In Armutlu, evidence that Turkey’s role in Syria was fueling a new wave of Alawite resentment towards Erdoğan’s government was everywhere. On my way back from Atakan’s funeral, and en route to a protest that would end with yet more clashes with police, tear gas, burning barricades and even reports of gunshots, I stopped at a teahouse on the edge of the neighborhood.
One of the local men, on recognizing a foreigner, asked me where I was from. Poland, I answered. “You look Al Qaeda,” he said, deadpan. (The cargo pants must have been a clear giveaway.) “That’s because I’m Polish Al Qaeda,” I explained, winking. “I see,” he said.
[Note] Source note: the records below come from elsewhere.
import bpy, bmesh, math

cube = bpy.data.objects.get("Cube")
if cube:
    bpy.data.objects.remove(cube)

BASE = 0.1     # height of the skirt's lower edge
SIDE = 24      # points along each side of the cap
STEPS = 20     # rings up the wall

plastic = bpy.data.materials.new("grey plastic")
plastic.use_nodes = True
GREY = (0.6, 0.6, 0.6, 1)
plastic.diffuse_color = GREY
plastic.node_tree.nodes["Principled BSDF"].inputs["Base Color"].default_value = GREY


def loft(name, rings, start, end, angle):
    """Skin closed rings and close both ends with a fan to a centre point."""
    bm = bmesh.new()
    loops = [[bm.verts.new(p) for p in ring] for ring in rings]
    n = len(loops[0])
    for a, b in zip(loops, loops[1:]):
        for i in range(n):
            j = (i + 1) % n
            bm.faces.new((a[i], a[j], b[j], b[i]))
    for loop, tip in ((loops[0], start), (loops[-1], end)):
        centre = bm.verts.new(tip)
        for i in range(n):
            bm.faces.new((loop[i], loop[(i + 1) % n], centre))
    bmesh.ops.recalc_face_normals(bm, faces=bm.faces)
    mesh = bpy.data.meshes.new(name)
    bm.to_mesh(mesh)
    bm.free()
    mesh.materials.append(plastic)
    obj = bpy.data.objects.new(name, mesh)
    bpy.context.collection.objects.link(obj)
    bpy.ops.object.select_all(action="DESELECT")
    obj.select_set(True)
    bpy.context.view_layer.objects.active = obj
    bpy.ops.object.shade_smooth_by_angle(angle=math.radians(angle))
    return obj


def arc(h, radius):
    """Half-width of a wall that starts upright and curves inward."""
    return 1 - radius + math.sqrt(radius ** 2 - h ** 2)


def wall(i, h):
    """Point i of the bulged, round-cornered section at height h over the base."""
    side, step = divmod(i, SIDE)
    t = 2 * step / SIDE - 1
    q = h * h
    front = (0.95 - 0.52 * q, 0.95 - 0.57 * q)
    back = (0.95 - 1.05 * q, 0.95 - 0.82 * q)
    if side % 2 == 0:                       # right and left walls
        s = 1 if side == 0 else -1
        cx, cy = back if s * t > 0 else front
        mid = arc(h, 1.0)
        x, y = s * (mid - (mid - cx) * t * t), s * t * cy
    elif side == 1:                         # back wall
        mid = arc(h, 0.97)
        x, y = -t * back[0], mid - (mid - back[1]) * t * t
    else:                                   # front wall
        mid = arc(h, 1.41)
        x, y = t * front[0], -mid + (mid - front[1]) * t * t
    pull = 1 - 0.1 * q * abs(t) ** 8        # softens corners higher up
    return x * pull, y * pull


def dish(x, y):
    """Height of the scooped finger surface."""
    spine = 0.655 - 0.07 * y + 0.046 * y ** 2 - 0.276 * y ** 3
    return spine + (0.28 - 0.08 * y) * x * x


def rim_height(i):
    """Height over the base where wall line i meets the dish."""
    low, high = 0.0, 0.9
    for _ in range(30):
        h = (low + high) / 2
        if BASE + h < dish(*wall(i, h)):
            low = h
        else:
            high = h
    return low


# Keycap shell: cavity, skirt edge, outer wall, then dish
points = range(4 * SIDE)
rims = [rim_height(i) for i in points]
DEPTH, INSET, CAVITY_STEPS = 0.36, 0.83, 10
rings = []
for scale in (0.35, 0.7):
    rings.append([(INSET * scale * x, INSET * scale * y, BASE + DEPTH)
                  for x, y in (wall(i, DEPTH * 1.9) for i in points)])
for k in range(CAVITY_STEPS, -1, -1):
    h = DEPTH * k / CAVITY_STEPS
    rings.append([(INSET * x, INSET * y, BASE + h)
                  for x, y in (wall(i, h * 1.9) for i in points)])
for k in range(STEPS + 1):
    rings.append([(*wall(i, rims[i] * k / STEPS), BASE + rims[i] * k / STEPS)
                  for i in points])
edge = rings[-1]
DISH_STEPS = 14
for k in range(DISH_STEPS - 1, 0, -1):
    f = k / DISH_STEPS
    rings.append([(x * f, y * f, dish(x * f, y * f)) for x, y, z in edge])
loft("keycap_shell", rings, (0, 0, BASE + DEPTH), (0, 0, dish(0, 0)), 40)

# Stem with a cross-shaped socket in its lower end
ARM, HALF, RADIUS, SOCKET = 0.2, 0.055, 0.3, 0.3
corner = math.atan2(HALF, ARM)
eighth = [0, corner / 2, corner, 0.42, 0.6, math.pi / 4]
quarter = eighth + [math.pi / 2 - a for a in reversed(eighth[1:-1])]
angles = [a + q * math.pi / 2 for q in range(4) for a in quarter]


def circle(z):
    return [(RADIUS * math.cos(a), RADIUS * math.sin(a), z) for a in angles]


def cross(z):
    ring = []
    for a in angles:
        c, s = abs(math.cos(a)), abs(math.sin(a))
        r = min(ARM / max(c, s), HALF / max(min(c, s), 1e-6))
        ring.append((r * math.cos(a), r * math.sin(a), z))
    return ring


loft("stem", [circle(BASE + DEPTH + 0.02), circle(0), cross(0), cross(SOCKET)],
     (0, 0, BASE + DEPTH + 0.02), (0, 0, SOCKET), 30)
I looked for some trace of a smile on his face. There was none.
“Leave while you can,” a younger man sitting next to him yelled. “War’s coming.” At least he, to judge by a good-natured grin and a subsequent invitation to tea, appeared to be joking.
But only to some extent. The man, Aytaç Bağcı, a sports instructor, was convinced that the U.S. would attack Syria at any moment, and that this would play right into Erdoğan’s hands. “Every day they’re sending Islamist terrorists across the border,” he said, referring to reports that extremist groups were transiting Turkey en route to Syria. He and his friends had had enough of seeing bearded foreigners on the streets of Antakya, Bağcı said. “Wherever they go, people die,” he said. The chemical weapons attack in Ghouta, he was persuaded, had been staged by the rebels, not Syrian regime forces, in order to goad the U.S. into military action against Assad.
Erdoğan, he believed, wanted to “Sunnify” both Syria and Turkey. “They want political Islam here, and they want political Islam there, too,” he said. “They want people to stop drinking alcohol, women to stop having abortions.” Alevis, he said, wanted the government to stop sticking its nose into their private lives. “We want a secular country.”